» Task details: Begin at the line below that has "-0.01, 0.022, win);" and stop after the line that has "ski.position.set(x, 0.25, 0.7);". Please restate only those lines, word for word.

» Data:
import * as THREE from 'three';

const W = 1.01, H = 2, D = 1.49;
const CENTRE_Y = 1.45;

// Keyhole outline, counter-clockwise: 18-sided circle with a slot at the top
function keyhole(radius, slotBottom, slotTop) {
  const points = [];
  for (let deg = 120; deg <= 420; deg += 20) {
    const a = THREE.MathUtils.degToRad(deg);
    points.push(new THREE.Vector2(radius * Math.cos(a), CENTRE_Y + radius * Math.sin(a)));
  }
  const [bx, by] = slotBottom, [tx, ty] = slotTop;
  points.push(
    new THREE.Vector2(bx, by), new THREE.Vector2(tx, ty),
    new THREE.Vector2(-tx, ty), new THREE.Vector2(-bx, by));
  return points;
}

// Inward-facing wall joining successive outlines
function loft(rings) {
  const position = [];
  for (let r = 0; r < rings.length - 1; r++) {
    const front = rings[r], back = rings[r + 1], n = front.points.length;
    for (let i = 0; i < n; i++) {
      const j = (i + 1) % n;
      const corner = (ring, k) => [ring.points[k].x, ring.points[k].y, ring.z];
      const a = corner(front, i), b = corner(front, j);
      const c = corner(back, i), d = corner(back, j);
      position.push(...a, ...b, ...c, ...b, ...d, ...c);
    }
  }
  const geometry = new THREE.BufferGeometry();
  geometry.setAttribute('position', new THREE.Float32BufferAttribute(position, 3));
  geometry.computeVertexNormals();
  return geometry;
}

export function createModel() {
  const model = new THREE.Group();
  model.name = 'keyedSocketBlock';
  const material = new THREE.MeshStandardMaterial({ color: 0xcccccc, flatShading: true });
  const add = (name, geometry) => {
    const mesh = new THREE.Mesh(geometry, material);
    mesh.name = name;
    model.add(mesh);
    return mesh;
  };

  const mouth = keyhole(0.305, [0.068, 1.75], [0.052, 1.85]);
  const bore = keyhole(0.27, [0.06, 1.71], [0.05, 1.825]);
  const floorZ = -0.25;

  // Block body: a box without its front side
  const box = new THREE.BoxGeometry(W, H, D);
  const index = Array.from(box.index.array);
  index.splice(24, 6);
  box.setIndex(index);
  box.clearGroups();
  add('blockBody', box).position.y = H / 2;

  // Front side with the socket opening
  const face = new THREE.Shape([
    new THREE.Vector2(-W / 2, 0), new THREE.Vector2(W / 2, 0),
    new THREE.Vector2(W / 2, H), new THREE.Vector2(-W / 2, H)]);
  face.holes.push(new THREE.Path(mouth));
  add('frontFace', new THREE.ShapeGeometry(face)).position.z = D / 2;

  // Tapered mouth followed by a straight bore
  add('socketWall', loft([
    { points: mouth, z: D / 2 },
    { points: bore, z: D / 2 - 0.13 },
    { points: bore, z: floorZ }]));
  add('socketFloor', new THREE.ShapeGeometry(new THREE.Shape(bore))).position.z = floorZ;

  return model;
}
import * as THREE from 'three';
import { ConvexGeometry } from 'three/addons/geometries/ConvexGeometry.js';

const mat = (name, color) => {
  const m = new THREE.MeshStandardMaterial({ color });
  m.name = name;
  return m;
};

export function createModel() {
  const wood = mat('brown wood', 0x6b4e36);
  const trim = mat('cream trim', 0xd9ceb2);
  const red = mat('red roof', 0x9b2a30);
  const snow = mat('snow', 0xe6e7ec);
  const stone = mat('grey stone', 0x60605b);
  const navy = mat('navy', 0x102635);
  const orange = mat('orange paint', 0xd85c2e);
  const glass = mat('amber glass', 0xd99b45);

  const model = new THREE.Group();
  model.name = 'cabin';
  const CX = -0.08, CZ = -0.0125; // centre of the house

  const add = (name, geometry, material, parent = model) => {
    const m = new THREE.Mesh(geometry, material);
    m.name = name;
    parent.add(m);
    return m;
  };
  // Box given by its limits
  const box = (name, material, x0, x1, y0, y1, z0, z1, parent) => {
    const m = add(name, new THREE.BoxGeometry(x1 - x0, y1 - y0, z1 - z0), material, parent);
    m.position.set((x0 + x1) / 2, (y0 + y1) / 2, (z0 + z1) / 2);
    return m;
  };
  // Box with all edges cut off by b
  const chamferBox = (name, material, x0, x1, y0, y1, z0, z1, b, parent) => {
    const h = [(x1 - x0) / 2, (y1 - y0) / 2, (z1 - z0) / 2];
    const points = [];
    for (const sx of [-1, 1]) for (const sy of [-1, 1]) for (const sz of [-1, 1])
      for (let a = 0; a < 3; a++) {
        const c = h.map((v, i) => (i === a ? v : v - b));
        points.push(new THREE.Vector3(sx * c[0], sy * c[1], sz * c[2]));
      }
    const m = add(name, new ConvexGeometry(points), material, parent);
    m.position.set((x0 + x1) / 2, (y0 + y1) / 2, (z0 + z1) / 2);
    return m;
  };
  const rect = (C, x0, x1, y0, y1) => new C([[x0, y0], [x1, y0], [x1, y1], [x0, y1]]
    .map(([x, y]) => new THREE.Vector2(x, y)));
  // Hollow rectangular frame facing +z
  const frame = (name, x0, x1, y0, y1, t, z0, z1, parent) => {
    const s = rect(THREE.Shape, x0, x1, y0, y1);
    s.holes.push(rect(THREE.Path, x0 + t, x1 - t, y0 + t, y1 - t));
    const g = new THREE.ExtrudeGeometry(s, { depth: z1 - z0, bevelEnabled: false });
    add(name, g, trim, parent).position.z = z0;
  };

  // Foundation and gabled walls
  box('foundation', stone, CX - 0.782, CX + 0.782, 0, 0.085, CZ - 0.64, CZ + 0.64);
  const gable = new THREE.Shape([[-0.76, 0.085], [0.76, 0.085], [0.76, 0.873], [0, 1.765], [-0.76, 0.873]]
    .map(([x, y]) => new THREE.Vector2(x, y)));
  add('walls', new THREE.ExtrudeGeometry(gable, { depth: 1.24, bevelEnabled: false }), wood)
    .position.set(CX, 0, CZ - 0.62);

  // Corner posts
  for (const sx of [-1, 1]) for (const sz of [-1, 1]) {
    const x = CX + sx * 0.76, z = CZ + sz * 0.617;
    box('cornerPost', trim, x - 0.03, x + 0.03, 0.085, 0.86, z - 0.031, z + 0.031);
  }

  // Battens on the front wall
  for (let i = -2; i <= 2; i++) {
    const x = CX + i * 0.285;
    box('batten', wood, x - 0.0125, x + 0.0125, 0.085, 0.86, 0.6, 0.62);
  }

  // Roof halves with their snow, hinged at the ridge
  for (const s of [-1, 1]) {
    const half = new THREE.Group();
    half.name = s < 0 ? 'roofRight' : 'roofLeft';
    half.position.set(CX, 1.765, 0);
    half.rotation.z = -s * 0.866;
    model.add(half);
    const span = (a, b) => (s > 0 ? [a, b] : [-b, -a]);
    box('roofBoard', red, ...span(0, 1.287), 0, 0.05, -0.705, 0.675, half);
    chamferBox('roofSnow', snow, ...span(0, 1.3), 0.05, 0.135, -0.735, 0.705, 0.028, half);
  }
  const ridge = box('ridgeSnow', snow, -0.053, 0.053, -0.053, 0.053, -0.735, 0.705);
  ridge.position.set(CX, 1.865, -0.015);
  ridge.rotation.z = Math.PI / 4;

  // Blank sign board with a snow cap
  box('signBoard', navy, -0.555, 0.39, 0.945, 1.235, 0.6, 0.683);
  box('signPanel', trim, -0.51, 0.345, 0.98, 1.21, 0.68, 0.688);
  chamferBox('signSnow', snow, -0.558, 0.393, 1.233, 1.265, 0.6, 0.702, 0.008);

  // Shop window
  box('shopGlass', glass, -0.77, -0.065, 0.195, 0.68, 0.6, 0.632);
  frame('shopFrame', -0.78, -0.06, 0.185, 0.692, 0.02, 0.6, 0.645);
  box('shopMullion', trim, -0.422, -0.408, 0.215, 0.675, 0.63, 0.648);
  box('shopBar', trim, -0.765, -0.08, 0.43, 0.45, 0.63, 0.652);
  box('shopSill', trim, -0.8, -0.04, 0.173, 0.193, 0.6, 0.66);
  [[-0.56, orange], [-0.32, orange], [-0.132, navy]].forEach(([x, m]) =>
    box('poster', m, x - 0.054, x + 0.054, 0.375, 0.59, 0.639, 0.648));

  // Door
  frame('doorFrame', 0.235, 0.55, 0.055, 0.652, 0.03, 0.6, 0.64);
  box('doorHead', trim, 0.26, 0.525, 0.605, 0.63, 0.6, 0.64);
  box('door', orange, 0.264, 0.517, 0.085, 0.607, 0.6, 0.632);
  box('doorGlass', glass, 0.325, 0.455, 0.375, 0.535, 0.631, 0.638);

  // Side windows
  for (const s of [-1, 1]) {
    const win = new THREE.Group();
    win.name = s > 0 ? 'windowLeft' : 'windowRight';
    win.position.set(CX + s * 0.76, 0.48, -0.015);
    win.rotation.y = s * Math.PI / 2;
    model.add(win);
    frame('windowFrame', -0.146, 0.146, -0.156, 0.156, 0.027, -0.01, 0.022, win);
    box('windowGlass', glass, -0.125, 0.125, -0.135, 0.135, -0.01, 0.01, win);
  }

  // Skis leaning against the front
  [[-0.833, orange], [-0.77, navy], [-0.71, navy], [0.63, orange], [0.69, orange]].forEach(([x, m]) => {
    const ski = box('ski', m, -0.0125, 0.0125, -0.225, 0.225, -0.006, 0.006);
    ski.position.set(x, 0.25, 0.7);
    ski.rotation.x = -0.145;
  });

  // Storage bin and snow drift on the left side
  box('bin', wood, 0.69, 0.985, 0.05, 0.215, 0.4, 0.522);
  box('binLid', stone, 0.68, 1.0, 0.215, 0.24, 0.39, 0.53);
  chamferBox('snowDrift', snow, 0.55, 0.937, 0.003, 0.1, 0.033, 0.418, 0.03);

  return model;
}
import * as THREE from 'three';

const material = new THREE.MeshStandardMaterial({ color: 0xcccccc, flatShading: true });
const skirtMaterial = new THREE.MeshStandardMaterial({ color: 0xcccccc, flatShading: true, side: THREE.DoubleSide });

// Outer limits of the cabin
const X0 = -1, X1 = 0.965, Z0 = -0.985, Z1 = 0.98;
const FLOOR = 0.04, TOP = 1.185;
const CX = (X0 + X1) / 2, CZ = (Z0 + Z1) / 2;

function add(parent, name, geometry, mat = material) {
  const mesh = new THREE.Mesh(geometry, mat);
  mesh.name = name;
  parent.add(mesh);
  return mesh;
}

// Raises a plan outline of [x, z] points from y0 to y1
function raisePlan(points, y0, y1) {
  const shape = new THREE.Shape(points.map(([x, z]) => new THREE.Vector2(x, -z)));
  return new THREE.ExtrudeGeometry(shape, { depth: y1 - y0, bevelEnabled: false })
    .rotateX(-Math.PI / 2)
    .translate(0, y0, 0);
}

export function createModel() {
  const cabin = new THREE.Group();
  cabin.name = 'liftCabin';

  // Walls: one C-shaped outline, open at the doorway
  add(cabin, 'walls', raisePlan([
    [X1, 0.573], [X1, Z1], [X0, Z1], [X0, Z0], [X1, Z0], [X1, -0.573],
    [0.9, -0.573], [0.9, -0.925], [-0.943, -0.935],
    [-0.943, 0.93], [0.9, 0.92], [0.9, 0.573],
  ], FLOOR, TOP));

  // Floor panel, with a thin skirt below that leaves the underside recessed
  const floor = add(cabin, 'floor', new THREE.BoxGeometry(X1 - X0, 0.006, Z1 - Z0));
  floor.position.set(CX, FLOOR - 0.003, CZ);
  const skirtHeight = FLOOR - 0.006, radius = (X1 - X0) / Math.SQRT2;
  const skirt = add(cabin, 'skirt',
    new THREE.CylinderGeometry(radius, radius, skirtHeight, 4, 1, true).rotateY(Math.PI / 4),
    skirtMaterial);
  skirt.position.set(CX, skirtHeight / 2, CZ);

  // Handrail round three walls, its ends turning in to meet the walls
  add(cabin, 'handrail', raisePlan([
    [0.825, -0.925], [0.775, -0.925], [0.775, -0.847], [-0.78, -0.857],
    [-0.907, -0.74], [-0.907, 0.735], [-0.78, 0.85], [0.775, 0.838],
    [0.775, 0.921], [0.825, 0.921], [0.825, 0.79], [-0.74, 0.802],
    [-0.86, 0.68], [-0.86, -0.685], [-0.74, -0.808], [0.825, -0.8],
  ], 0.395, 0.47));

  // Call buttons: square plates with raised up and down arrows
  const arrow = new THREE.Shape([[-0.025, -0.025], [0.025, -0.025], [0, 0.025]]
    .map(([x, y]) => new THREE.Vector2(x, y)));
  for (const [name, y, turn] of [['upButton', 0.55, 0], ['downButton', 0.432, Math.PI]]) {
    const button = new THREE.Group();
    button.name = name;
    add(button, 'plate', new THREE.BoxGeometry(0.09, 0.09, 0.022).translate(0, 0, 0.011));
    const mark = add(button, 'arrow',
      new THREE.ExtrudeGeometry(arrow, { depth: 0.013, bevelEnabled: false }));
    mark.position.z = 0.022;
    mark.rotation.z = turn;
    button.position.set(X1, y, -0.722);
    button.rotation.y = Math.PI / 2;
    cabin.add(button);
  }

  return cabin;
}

» Solution to the exercise:
    frame('windowFrame', -0.146, 0.146, -0.156, 0.156, 0.027, -0.01, 0.022, win);
    box('windowGlass', glass, -0.125, 0.125, -0.135, 0.135, -0.01, 0.01, win);
  }

  // Skis leaning against the front
  [[-0.833, orange], [-0.77, navy], [-0.71, navy], [0.63, orange], [0.69, orange]].forEach(([x, m]) => {
    const ski = box('ski', m, -0.0125, 0.0125, -0.225, 0.225, -0.006, 0.006);
    ski.position.set(x, 0.25, 0.7);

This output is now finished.